▽

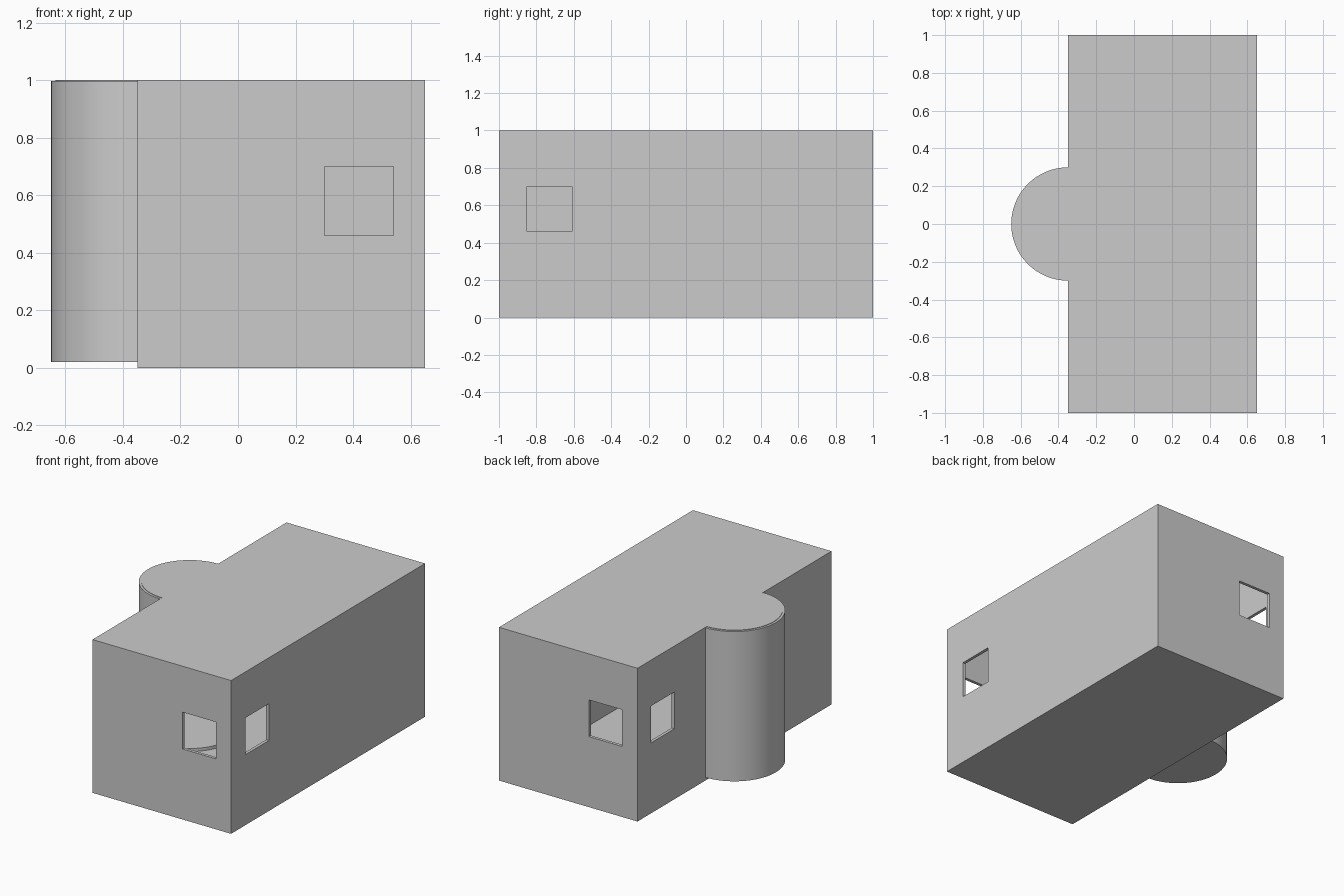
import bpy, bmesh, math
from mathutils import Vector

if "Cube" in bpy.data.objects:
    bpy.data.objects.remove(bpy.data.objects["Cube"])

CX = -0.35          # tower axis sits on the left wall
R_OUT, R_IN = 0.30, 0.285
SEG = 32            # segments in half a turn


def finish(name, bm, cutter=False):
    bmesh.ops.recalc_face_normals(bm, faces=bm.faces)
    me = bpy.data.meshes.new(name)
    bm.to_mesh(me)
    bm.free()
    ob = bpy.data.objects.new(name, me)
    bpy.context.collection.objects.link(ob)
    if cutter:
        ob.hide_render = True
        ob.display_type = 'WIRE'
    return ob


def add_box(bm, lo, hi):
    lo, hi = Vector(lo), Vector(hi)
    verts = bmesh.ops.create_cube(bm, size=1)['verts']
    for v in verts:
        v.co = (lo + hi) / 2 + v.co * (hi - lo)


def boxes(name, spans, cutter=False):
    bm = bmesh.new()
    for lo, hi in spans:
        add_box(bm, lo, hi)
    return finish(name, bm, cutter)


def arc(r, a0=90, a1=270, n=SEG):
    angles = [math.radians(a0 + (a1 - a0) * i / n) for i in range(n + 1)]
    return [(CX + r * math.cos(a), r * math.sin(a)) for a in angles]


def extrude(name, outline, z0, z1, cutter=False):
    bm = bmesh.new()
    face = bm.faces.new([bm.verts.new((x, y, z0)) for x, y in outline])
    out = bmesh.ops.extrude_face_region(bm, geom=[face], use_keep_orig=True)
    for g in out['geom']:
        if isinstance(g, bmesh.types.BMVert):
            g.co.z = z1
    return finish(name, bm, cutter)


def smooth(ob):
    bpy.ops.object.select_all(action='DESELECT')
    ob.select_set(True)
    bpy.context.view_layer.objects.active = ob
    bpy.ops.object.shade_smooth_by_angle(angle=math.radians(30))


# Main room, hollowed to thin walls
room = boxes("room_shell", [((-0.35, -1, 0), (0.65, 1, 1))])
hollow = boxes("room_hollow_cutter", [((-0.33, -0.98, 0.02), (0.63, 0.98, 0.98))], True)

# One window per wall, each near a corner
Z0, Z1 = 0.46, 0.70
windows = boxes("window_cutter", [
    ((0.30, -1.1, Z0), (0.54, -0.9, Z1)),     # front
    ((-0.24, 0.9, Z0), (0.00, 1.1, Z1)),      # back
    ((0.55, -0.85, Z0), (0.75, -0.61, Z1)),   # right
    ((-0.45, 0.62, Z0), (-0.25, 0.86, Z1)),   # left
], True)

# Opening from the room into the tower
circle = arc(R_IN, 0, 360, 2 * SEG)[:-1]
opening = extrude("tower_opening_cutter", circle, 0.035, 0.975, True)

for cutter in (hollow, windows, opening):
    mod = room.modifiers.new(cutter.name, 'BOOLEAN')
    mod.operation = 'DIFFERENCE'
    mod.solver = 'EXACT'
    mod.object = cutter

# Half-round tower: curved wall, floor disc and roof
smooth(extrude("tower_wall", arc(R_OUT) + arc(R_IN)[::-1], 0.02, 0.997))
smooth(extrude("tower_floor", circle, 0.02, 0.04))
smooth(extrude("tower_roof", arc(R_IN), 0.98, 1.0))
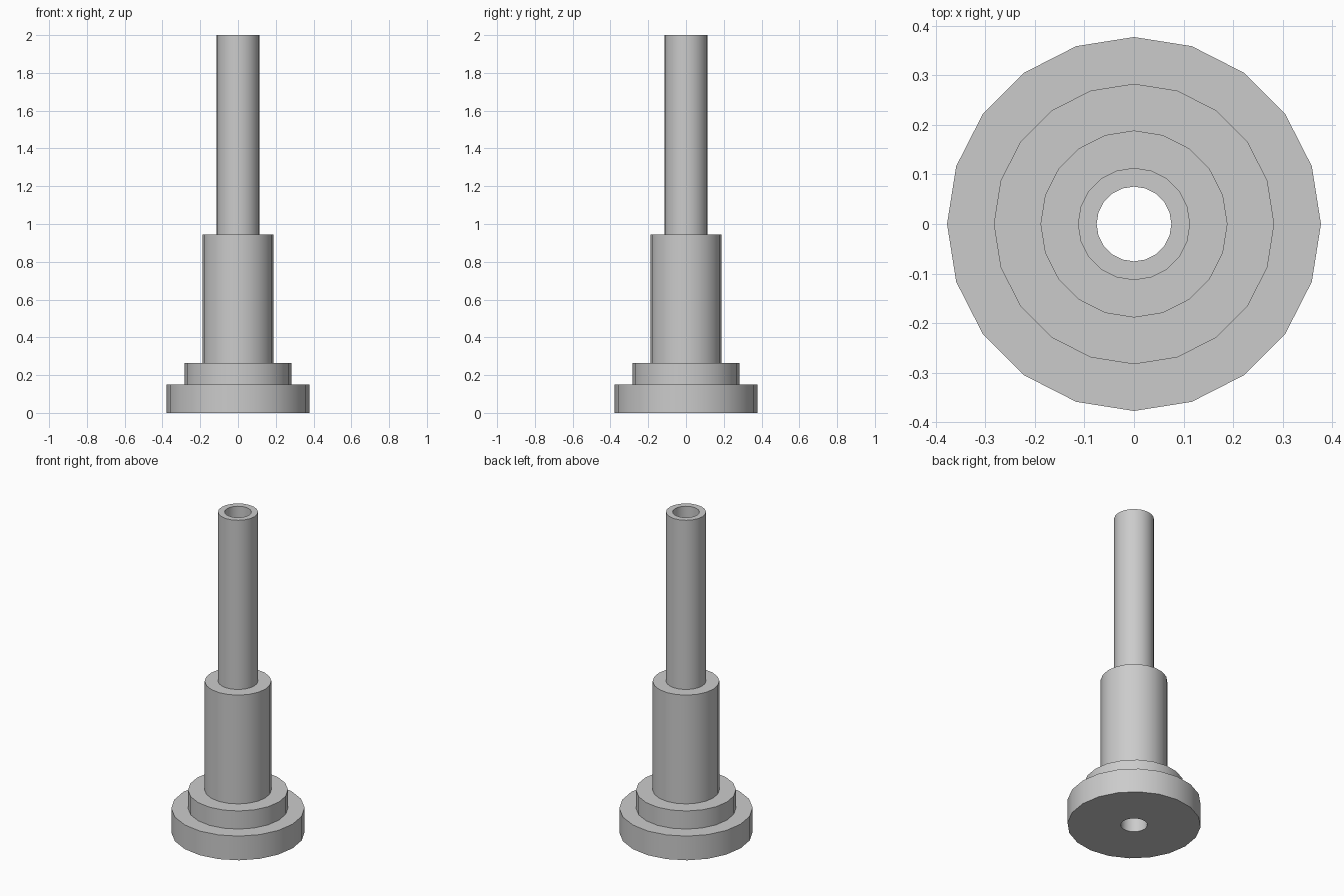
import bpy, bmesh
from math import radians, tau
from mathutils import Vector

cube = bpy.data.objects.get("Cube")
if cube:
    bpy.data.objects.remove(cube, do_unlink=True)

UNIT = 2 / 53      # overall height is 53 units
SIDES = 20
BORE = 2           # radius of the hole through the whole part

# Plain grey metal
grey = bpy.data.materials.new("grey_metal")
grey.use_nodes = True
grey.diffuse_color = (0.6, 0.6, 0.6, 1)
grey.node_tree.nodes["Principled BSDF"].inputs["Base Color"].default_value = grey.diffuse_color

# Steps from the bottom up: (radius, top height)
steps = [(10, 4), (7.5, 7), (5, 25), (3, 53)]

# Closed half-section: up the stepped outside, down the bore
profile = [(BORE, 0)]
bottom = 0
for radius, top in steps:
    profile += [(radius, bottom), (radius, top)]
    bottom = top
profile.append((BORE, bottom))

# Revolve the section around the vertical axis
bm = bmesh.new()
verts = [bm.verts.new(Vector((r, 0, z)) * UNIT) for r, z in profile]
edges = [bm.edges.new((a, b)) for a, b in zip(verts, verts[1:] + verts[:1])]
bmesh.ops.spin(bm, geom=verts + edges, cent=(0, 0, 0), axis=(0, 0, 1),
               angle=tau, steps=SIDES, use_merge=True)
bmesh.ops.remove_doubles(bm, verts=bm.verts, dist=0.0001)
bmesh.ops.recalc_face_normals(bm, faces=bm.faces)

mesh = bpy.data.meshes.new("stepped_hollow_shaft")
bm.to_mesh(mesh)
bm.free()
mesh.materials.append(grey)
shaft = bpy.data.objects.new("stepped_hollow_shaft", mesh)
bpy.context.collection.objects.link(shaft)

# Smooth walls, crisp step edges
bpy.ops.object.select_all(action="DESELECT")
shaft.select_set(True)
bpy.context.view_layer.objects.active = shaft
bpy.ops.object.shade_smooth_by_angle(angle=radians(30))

△

- [Your objective]:
Leave out the pictures and give the rest of the records again exactly.

- [Solution below]:
import bpy, bmesh, math
from mathutils import Vector

if "Cube" in bpy.data.objects:
    bpy.data.objects.remove(bpy.data.objects["Cube"])

CX = -0.35          # tower axis sits on the left wall
R_OUT, R_IN = 0.30, 0.285
SEG = 32            # segments in half a turn


def finish(name, bm, cutter=False):
    bmesh.ops.recalc_face_normals(bm, faces=bm.faces)
    me = bpy.data.meshes.new(name)
    bm.to_mesh(me)
    bm.free()
    ob = bpy.data.objects.new(name, me)
    bpy.context.collection.objects.link(ob)
    if cutter:
        ob.hide_render = True
        ob.display_type = 'WIRE'
    return ob


def add_box(bm, lo, hi):
    lo, hi = Vector(lo), Vector(hi)
    verts = bmesh.ops.create_cube(bm, size=1)['verts']
    for v in verts:
        v.co = (lo + hi) / 2 + v.co * (hi - lo)


def boxes(name, spans, cutter=False):
    bm = bmesh.new()
    for lo, hi in spans:
        add_box(bm, lo, hi)
    return finish(name, bm, cutter)


def arc(r, a0=90, a1=270, n=SEG):
    angles = [math.radians(a0 + (a1 - a0) * i / n) for i in range(n + 1)]
    return [(CX + r * math.cos(a), r * math.sin(a)) for a in angles]


def extrude(name, outline, z0, z1, cutter=False):
    bm = bmesh.new()
    face = bm.faces.new([bm.verts.new((x, y, z0)) for x, y in outline])
    out = bmesh.ops.extrude_face_region(bm, geom=[face], use_keep_orig=True)
    for g in out['geom']:
        if isinstance(g, bmesh.types.BMVert):
            g.co.z = z1
    return finish(name, bm, cutter)


def smooth(ob):
    bpy.ops.object.select_all(action='DESELECT')
    ob.select_set(True)
    bpy.context.view_layer.objects.active = ob
    bpy.ops.object.shade_smooth_by_angle(angle=math.radians(30))


# Main room, hollowed to thin walls
room = boxes("room_shell", [((-0.35, -1, 0), (0.65, 1, 1))])
hollow = boxes("room_hollow_cutter", [((-0.33, -0.98, 0.02), (0.63, 0.98, 0.98))], True)

# One window per wall, each near a corner
Z0, Z1 = 0.46, 0.70
windows = boxes("window_cutter", [
    ((0.30, -1.1, Z0), (0.54, -0.9, Z1)),     # front
    ((-0.24, 0.9, Z0), (0.00, 1.1, Z1)),      # back
    ((0.55, -0.85, Z0), (0.75, -0.61, Z1)),   # right
    ((-0.45, 0.62, Z0), (-0.25, 0.86, Z1)),   # left
], True)

# Opening from the room into the tower
circle = arc(R_IN, 0, 360, 2 * SEG)[:-1]
opening = extrude("tower_opening_cutter", circle, 0.035, 0.975, True)

for cutter in (hollow, windows, opening):
    mod = room.modifiers.new(cutter.name, 'BOOLEAN')
    mod.operation = 'DIFFERENCE'
    mod.solver = 'EXACT'
    mod.object = cutter

# Half-round tower: curved wall, floor disc and roof
smooth(extrude("tower_wall", arc(R_OUT) + arc(R_IN)[::-1], 0.02, 0.997))
smooth(extrude("tower_floor", circle, 0.02, 0.04))
smooth(extrude("tower_roof", arc(R_IN), 0.98, 1.0))
import bpy, bmesh
from math import radians, tau
from mathutils import Vector

cube = bpy.data.objects.get("Cube")
if cube:
    bpy.data.objects.remove(cube, do_unlink=True)

UNIT = 2 / 53      # overall height is 53 units
SIDES = 20
BORE = 2           # radius of the hole through the whole part

# Plain grey metal
grey = bpy.data.materials.new("grey_metal")
grey.use_nodes = True
grey.diffuse_color = (0.6, 0.6, 0.6, 1)
grey.node_tree.nodes["Principled BSDF"].inputs["Base Color"].default_value = grey.diffuse_color

# Steps from the bottom up: (radius, top height)
steps = [(10, 4), (7.5, 7), (5, 25), (3, 53)]

# Closed half-section: up the stepped outside, down the bore
profile = [(BORE, 0)]
bottom = 0
for radius, top in steps:
    profile += [(radius, bottom), (radius, top)]
    bottom = top
profile.append((BORE, bottom))

# Revolve the section around the vertical axis
bm = bmesh.new()
verts = [bm.verts.new(Vector((r, 0, z)) * UNIT) for r, z in profile]
edges = [bm.edges.new((a, b)) for a, b in zip(verts, verts[1:] + verts[:1])]
bmesh.ops.spin(bm, geom=verts + edges, cent=(0, 0, 0), axis=(0, 0, 1),
               angle=tau, steps=SIDES, use_merge=True)
bmesh.ops.remove_doubles(bm, verts=bm.verts, dist=0.0001)
bmesh.ops.recalc_face_normals(bm, faces=bm.faces)

mesh = bpy.data.meshes.new("stepped_hollow_shaft")
bm.to_mesh(mesh)
bm.free()
mesh.materials.append(grey)
shaft = bpy.data.objects.new("stepped_hollow_shaft", mesh)
bpy.context.collection.objects.link(shaft)

# Smooth walls, crisp step edges
bpy.ops.object.select_all(action="DESELECT")
shaft.select_set(True)
bpy.context.view_layer.objects.active = shaft
bpy.ops.object.shade_smooth_by_angle(angle=radians(30))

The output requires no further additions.